SUPPLIED MATERIAL:
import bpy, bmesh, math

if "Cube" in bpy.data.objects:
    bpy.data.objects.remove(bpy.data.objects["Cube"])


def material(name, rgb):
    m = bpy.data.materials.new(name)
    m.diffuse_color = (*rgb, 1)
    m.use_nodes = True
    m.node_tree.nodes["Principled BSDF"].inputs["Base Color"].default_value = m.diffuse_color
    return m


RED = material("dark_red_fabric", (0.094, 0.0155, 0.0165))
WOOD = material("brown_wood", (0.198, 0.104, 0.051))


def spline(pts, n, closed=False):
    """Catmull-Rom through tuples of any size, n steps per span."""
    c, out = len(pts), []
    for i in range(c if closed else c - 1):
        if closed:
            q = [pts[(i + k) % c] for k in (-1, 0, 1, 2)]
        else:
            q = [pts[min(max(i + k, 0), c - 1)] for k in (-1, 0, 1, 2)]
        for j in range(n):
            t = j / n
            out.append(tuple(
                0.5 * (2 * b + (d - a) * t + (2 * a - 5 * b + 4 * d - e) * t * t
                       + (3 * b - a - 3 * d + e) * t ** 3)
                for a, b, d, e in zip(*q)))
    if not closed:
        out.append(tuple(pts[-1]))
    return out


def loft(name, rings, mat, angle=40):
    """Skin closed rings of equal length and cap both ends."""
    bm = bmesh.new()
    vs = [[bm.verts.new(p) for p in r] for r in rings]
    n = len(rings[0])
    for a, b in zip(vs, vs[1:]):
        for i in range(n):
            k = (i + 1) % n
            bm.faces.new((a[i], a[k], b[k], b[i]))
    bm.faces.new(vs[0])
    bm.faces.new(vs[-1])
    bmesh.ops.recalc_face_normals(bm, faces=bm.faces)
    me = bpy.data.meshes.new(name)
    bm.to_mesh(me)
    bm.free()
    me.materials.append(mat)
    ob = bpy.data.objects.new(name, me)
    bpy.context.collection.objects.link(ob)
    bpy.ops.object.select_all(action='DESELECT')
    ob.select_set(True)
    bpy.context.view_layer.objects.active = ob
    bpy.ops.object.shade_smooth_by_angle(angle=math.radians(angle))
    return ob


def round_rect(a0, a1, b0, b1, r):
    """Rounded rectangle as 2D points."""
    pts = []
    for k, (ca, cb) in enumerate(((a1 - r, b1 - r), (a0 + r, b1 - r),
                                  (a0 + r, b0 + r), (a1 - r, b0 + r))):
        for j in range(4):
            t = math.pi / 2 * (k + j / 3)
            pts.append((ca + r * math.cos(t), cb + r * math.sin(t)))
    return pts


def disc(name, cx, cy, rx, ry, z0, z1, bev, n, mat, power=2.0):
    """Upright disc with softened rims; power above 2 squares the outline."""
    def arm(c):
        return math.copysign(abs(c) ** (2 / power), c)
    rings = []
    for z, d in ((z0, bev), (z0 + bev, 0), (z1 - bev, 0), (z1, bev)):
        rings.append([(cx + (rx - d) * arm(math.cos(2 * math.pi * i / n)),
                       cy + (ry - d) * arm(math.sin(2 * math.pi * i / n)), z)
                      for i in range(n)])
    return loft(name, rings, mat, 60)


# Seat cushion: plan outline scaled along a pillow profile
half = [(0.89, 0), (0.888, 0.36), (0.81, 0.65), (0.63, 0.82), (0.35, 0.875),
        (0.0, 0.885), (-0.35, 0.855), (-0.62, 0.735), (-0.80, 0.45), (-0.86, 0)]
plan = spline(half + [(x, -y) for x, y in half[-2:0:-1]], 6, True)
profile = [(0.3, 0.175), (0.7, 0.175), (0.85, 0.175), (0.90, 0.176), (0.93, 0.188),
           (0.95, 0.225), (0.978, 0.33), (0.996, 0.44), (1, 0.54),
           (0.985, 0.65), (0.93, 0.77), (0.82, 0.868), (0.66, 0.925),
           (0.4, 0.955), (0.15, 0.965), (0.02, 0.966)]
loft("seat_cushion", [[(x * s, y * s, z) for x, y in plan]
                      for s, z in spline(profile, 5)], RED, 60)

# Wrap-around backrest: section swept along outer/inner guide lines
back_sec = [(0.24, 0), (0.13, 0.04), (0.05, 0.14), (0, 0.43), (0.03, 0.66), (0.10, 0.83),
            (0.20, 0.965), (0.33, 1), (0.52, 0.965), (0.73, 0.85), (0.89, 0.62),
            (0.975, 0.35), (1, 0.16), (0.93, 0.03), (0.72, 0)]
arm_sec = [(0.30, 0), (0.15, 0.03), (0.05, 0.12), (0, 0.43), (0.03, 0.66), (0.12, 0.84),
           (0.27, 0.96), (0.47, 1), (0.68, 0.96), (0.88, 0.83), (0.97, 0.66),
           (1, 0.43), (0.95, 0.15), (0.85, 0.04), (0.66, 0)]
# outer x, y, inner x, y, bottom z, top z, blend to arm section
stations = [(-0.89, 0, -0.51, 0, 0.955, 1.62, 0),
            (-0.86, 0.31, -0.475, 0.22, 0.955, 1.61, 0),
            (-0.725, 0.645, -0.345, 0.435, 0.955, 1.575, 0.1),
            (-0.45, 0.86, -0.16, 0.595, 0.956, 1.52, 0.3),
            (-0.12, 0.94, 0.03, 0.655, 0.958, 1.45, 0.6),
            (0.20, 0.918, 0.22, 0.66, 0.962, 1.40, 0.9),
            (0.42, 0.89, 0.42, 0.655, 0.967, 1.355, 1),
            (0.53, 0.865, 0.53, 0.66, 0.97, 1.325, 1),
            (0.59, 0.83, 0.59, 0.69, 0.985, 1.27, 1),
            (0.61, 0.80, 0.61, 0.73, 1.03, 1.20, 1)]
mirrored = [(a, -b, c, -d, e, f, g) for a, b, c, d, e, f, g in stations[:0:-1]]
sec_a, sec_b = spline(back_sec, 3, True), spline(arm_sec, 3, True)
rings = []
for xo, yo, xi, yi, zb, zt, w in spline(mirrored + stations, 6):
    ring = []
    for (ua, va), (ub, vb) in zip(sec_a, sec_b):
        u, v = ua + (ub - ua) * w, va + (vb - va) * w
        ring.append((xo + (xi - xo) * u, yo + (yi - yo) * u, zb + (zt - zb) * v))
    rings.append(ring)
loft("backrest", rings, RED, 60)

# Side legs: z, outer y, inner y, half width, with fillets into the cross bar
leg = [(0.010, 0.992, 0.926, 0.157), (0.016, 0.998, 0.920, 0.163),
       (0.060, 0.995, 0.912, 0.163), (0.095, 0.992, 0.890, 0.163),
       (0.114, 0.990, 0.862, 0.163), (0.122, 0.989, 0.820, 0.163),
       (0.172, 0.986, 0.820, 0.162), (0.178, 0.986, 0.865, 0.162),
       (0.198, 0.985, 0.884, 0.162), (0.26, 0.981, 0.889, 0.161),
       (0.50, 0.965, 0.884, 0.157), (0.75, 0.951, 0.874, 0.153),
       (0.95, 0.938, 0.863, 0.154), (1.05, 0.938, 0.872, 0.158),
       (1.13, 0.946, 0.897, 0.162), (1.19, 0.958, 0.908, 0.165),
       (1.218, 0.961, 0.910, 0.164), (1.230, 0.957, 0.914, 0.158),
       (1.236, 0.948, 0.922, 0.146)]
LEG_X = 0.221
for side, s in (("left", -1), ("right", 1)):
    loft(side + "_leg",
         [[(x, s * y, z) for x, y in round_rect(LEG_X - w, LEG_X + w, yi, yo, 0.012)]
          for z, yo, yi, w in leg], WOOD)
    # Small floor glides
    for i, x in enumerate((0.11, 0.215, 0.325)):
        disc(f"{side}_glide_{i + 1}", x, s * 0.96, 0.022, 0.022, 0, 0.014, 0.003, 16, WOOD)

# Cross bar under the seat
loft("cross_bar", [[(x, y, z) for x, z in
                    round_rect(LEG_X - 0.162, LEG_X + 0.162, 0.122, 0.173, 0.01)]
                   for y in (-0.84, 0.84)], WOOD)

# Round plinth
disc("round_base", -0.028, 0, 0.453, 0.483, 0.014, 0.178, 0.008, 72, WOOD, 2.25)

AIM OF THE EXERCISE:
Return the lines exactly as they stand, please. Start at the top of the material and finish with the line where "through tuples of" appears.

COMPLETED TASK:
import bpy, bmesh, math

if "Cube" in bpy.data.objects:
    bpy.data.objects.remove(bpy.data.objects["Cube"])


def material(name, rgb):
    m = bpy.data.materials.new(name)
    m.diffuse_color = (*rgb, 1)
    m.use_nodes = True
    m.node_tree.nodes["Principled BSDF"].inputs["Base Color"].default_value = m.diffuse_color
    return m


RED = material("dark_red_fabric", (0.094, 0.0155, 0.0165))
WOOD = material("brown_wood", (0.198, 0.104, 0.051))


def spline(pts, n, closed=False):
    """Catmull-Rom through tuples of any size, n steps per span."""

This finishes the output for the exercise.